**Problem statement**
Look through the listing underneath for "SIDES", and copy every line that has it.
───── Records supplied
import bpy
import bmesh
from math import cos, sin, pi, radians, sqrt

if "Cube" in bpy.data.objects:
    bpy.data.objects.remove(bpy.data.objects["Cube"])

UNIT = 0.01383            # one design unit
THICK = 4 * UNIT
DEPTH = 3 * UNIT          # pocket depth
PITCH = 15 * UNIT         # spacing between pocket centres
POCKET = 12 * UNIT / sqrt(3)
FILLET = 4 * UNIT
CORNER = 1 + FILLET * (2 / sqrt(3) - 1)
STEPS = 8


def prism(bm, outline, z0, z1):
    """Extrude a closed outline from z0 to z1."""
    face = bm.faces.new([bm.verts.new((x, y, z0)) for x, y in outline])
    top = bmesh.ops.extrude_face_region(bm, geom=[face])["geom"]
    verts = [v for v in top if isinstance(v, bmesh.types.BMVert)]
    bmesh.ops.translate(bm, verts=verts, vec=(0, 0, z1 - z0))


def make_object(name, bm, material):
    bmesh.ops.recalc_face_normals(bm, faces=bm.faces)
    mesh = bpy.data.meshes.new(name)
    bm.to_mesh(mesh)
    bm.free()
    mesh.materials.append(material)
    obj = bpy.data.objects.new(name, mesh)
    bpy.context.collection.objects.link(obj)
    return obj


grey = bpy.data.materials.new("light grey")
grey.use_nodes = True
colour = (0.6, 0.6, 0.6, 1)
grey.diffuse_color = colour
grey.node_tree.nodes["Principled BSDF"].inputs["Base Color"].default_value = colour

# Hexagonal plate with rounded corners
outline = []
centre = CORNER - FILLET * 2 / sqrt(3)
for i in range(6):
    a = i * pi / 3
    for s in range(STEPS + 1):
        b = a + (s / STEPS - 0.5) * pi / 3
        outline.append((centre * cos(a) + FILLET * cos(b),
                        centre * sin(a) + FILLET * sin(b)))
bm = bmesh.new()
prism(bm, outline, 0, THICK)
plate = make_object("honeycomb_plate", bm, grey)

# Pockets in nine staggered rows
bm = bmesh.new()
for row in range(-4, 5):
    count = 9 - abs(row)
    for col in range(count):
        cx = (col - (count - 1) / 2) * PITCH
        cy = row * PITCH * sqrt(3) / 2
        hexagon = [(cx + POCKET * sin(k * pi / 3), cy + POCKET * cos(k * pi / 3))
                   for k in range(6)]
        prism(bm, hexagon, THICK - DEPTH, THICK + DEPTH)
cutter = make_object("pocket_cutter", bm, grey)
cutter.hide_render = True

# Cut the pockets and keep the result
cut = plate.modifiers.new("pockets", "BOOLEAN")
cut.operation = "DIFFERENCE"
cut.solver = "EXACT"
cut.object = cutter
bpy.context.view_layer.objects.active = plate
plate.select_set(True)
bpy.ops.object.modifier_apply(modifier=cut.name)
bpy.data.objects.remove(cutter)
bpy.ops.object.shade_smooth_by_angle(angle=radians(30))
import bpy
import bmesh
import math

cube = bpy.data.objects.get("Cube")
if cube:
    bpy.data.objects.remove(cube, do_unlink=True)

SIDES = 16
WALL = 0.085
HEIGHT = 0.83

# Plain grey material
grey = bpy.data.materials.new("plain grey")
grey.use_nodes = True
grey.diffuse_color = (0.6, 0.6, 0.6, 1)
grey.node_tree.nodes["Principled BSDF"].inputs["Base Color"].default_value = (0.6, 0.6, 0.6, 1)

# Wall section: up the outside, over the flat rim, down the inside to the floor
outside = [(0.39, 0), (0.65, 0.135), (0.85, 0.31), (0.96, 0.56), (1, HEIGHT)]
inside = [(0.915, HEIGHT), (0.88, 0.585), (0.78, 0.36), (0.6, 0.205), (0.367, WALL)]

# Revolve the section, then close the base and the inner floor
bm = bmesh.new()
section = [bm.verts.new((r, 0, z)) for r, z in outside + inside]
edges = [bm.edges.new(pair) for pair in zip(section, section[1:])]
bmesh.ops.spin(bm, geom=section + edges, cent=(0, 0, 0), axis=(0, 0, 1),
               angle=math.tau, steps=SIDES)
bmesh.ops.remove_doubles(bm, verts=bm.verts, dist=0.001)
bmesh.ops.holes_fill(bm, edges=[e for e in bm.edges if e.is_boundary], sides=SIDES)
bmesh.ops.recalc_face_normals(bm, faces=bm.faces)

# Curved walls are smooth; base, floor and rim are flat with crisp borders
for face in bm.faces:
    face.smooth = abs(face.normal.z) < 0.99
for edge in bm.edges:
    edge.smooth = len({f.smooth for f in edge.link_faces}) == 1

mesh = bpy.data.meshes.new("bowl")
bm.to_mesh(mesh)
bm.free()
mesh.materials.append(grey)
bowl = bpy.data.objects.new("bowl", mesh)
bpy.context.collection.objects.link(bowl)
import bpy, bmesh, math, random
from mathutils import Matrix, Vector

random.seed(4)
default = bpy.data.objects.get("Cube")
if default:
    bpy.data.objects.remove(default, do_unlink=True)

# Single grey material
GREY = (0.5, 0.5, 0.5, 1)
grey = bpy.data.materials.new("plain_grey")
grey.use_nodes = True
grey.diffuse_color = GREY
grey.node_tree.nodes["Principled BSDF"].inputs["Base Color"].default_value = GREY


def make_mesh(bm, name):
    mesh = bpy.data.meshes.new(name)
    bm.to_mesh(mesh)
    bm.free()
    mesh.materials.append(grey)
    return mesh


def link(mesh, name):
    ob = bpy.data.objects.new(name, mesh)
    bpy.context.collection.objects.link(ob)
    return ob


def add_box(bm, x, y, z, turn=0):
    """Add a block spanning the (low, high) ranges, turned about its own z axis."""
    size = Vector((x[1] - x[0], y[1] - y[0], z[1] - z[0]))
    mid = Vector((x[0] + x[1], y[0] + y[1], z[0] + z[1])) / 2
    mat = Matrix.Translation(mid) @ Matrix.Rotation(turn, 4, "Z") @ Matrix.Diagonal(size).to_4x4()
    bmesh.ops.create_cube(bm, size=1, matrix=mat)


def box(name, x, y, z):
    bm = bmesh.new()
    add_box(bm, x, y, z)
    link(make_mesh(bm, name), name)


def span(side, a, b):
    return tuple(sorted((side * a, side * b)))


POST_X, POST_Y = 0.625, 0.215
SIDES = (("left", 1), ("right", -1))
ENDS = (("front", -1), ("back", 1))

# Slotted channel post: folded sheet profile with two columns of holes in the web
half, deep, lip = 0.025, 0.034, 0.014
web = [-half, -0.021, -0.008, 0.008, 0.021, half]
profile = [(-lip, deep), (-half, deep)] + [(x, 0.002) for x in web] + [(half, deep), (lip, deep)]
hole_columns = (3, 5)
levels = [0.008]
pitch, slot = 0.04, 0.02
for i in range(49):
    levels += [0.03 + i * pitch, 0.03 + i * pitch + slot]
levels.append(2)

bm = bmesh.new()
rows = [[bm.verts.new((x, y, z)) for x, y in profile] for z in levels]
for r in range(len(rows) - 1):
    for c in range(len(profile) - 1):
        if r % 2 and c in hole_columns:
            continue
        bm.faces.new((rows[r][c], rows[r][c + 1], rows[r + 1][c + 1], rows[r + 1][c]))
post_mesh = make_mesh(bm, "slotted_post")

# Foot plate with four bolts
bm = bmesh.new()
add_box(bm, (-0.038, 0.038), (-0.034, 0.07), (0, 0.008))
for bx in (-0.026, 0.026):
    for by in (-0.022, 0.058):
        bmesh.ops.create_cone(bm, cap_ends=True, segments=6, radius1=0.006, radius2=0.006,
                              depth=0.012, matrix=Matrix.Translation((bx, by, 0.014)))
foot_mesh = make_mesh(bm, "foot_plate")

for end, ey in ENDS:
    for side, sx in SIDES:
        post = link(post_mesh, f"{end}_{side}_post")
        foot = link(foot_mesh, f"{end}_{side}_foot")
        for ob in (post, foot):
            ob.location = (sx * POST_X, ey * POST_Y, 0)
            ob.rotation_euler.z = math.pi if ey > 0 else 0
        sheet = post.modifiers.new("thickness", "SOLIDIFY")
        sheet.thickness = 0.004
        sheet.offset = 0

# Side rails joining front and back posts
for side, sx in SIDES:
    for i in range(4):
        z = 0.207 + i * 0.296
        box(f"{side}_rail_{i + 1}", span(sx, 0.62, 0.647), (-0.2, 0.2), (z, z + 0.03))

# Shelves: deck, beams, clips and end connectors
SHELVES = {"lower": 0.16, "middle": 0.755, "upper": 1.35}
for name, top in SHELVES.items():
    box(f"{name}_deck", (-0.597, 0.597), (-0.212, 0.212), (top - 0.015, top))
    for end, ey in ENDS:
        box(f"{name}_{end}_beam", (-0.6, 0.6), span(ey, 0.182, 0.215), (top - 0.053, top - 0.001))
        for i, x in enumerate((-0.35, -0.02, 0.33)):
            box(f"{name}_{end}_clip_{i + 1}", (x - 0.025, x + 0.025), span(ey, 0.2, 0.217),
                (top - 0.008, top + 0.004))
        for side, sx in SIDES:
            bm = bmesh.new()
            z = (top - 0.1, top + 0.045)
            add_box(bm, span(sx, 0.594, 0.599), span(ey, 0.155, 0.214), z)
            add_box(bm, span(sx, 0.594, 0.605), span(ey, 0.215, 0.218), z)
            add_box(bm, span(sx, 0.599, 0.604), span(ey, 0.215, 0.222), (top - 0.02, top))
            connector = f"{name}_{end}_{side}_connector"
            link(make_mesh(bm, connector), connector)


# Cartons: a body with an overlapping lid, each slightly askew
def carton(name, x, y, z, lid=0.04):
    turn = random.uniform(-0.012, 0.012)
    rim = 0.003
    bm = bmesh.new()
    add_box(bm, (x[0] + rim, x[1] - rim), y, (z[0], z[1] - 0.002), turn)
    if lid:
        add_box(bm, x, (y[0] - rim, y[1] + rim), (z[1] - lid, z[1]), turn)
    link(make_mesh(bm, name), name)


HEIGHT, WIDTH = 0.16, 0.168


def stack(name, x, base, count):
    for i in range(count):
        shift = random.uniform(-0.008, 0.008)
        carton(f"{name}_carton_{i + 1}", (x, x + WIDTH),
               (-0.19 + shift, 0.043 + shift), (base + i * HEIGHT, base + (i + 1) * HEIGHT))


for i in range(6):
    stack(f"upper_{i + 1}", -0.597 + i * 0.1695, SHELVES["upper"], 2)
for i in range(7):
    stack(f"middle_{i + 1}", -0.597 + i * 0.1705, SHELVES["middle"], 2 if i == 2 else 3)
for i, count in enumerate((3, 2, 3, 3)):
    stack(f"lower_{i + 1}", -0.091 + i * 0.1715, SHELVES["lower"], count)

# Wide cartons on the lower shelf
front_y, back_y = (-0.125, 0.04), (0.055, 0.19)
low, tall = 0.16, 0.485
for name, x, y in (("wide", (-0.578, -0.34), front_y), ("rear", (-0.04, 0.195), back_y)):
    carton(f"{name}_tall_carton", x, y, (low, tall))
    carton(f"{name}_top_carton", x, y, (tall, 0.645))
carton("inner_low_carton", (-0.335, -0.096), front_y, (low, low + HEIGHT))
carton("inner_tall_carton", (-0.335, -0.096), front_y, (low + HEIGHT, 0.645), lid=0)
──────────
**Exercise result**
SIDES = 16
               angle=math.tau, steps=SIDES)
bmesh.ops.holes_fill(bm, edges=[e for e in bm.edges if e.is_boundary], sides=SIDES)
SIDES = (("left", 1), ("right", -1))
    for side, sx in SIDES:
for side, sx in SIDES:
        for side, sx in SIDES:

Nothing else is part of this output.